He then states that in his opinion, the Complaint was a strategy by Dr. Lund to suppress opposition to the public policy that he supported (a pretty good one to date I might add). What a way to use the HRCM Act and its processes, and make buffoons of the Panel, if their act of censorship is turned against them.
If it is allowed to stand because Stephen Boissoin does not have the courage to stand against this heinous activity, or cannot somehow get someone to believe in him, then a precedent is set, and off we go. This is why Stephen Boissoin is a hero in my eyes, folks.
“Dr. Lund’s Complaint is nothing more than a transparent attack on freedom of expression , perhaps the most essential element in a flourishing democracy. Without this freedom, a democracy will suffer a quick and certain death.”
He places the burden of why the government should limit Stephen Boissoin’s right to free speech on Dr. Lund, and closes with the following quote from John Stuart Mill’s philosophical work published in 1859:
“Strange it is, that men should admit the validity of the arguments for free discussion, but object to their being “pushed to an extreme”; not seeing that unless the reasons are good for an extreme case, they are not good for any case.”
With that quote, Mr. Chipeur moves on to the final piece of his puzzle, what we have all been waiting for “The Respondent (Dr. Lund) Should Pay Full-Indemnity Costs to Stephen Boissoin”. He starts by pointing out that the Complaint was ill conceived and prosecuted. All right, Lund was dumb enough to bring the Complaint, but the Panel was dumb enough to prosecute it. Where are they? Somehow they did not have to defend their part of this action.
In fact this part is so good that I need to reproduce it for you:”
The history of this Complaint demonstrates why human rights laws should not be available to private prosecutors with a cause.
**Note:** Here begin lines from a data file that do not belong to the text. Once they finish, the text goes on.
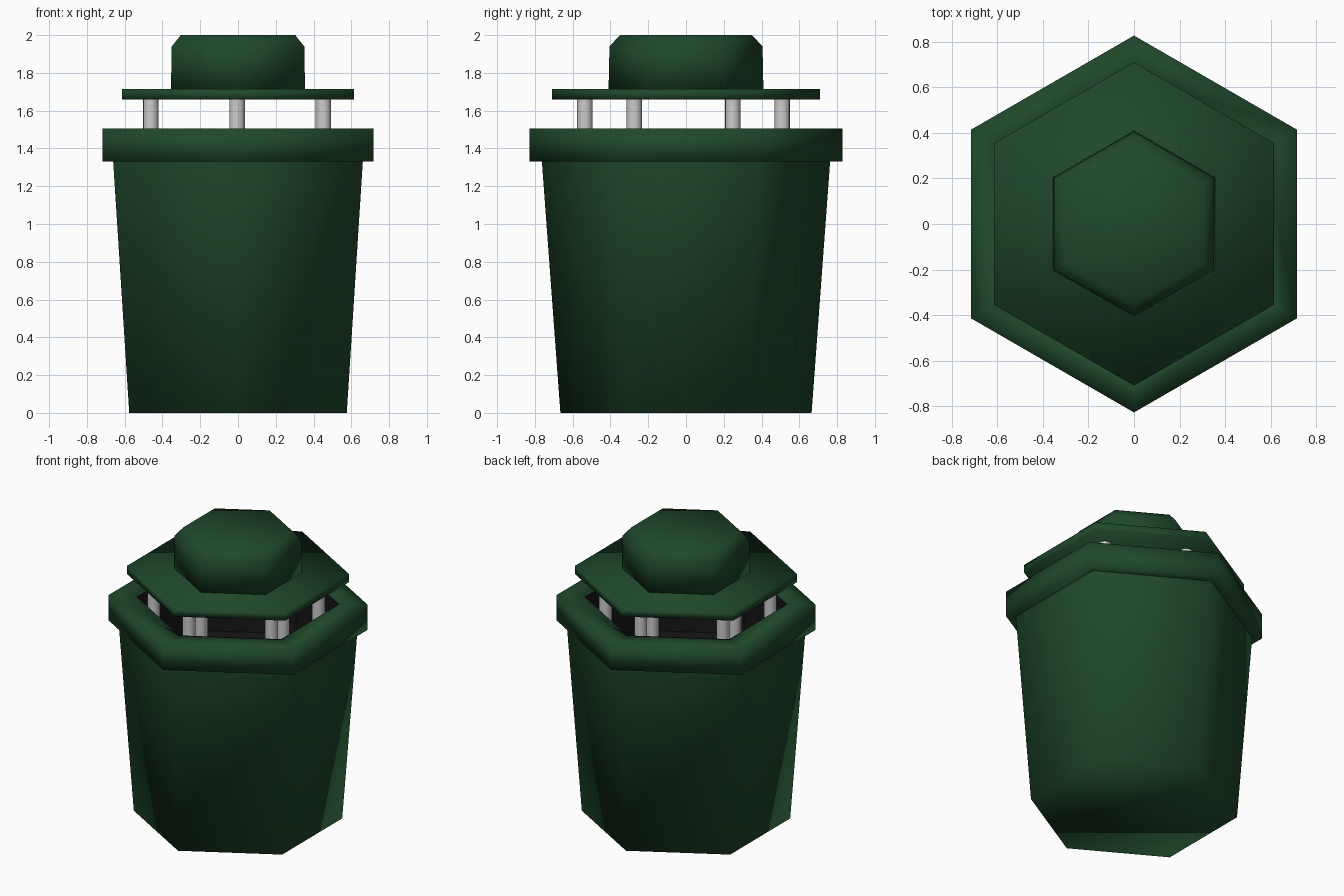
import bpy, bmesh
from math import sin, cos, pi

if "Cube" in bpy.data.objects:
    bpy.data.objects.remove(bpy.data.objects["Cube"])


def material(name, rgb):
    m = bpy.data.materials.new(name)
    m.diffuse_color = (*rgb, 1)
    m.use_nodes = True
    m.node_tree.nodes["Principled BSDF"].inputs["Base Color"].default_value = m.diffuse_color
    return m


GREEN = material("dark_green", (0.014, 0.065, 0.024))
BLACK = material("black", (0.008, 0.008, 0.008))


def hex_lathe(name, profile, mat, cap_start=False, cap_end=False, loop=False, smooth=True):
    """Sweep (radius, z) points around a hexagon with corners on the y axis."""
    bm = bmesh.new()
    rings = [[bm.verts.new((r * cos(pi / 2 + k * pi / 3), r * sin(pi / 2 + k * pi / 3), z))
              for k in range(6)] for r, z in profile]
    pairs = list(zip(rings, rings[1:]))
    if loop:
        pairs.append((rings[-1], rings[0]))
    for a, b in pairs:
        for k in range(6):
            n = (k + 1) % 6
            bm.faces.new((a[k], a[n], b[n], b[k]))
    if cap_start:
        bm.faces.new(rings[0][::-1])
    if cap_end:
        bm.faces.new(rings[-1])
    for f in bm.faces:
        f.smooth = smooth
    mesh = bpy.data.meshes.new(name)
    bm.to_mesh(mesh)
    bm.free()
    mesh.materials.append(mat)
    ob = bpy.data.objects.new(name, mesh)
    bpy.context.collection.objects.link(ob)
    return ob


# Tapered bin body and its thick rim
hex_lathe("bin_body", [(0.665, 0), (0.763, 1.33)], GREEN, cap_start=True)
hex_lathe("rim", [(0.65, 1.33), (0.828, 1.33), (0.828, 1.505), (0.65, 1.505)], GREEN, loop=True)

# Dark recess inside the rim
hex_lathe("inner_liner", [(0.645, 1.5), (0.645, 1.02)], BLACK, cap_end=True, smooth=False)

# Lid plate and chamfered cap
hex_lathe("lid_plate", [(0.71, 1.66), (0.71, 1.715)], GREEN, cap_start=True, cap_end=True)
hex_lathe("lid_cap", [(0.41, 1.715), (0.405, 1.94), (0.35, 2.0)], GREEN,
          cap_start=True, cap_end=True)

# Six posts holding the lid
for i in range(6):
    a = pi / 2 + i * pi / 3
    bpy.ops.mesh.primitive_cylinder_add(
        vertices=16, radius=0.041, depth=0.64,
        location=(0.527 * cos(a) - 0.005, 0.522 * sin(a) - 0.013, 1.34))
    post = bpy.context.object
    post.name = f"lid_post_{i + 1}"
    bpy.ops.object.shade_smooth_by_angle()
An order requiring the Respondent to pay the costs of the Appellant, Stephen Boissoin, on a full indemnity basis will send a clear message that the human rights process should not be available to private citizens with no personal interest in a case, other than a political cause.
The Respondent was given the full powers of the state (police powers) to require Stephen Boissoin to appear before a Panel to defend himself with expert witnesses and with legal counsel. Stephen Boissoin was required over a period of six years to:
a) retain legal counsel;
b) retain expert witnesses;
c) participate in numerous pre-hearing motions;
d) attend for a week at the hearing before the Panel.
Most importantly, Stephen Boissoin was made liable to both damages and costs under the HRCM Act.
The Respondent should not have pressed on with the Complaint after the Alberta Human Rights and Citizenship Commission refused to advance his Complaint (the Commission went so far as to secure an order excluding the Commission from the present appeal).”
Mr. Chipeur also notes that the Red Deer Advocate which published the Letter was not a party to the Complaint, making it a personal vendetta against Stephen Boissoin, and that Dr. Lund benefited personally from the final Decision of the Panel to the tune of $5,000, though as Stephen has said, he will never see it on this earth.
Last, zing, Dr. Lund used resources of the University of Alberta during his prosecution of this Complaint. Bad Dr. Lund.
Mr. Chipeur concludes by requesting an order to bring this to fruition, including setting aside the original Decision of the Panel.
Frankly, I hope they stick it up Dr. Lund’s lily white you know what. I am wondering how to get his response to this document, so I can bring it to you. If I figure that out I will do so. Otherwise we will just have to wait for the fur to fly.
By the way, Stephen still needs your support. Visit his blog and donate here, please.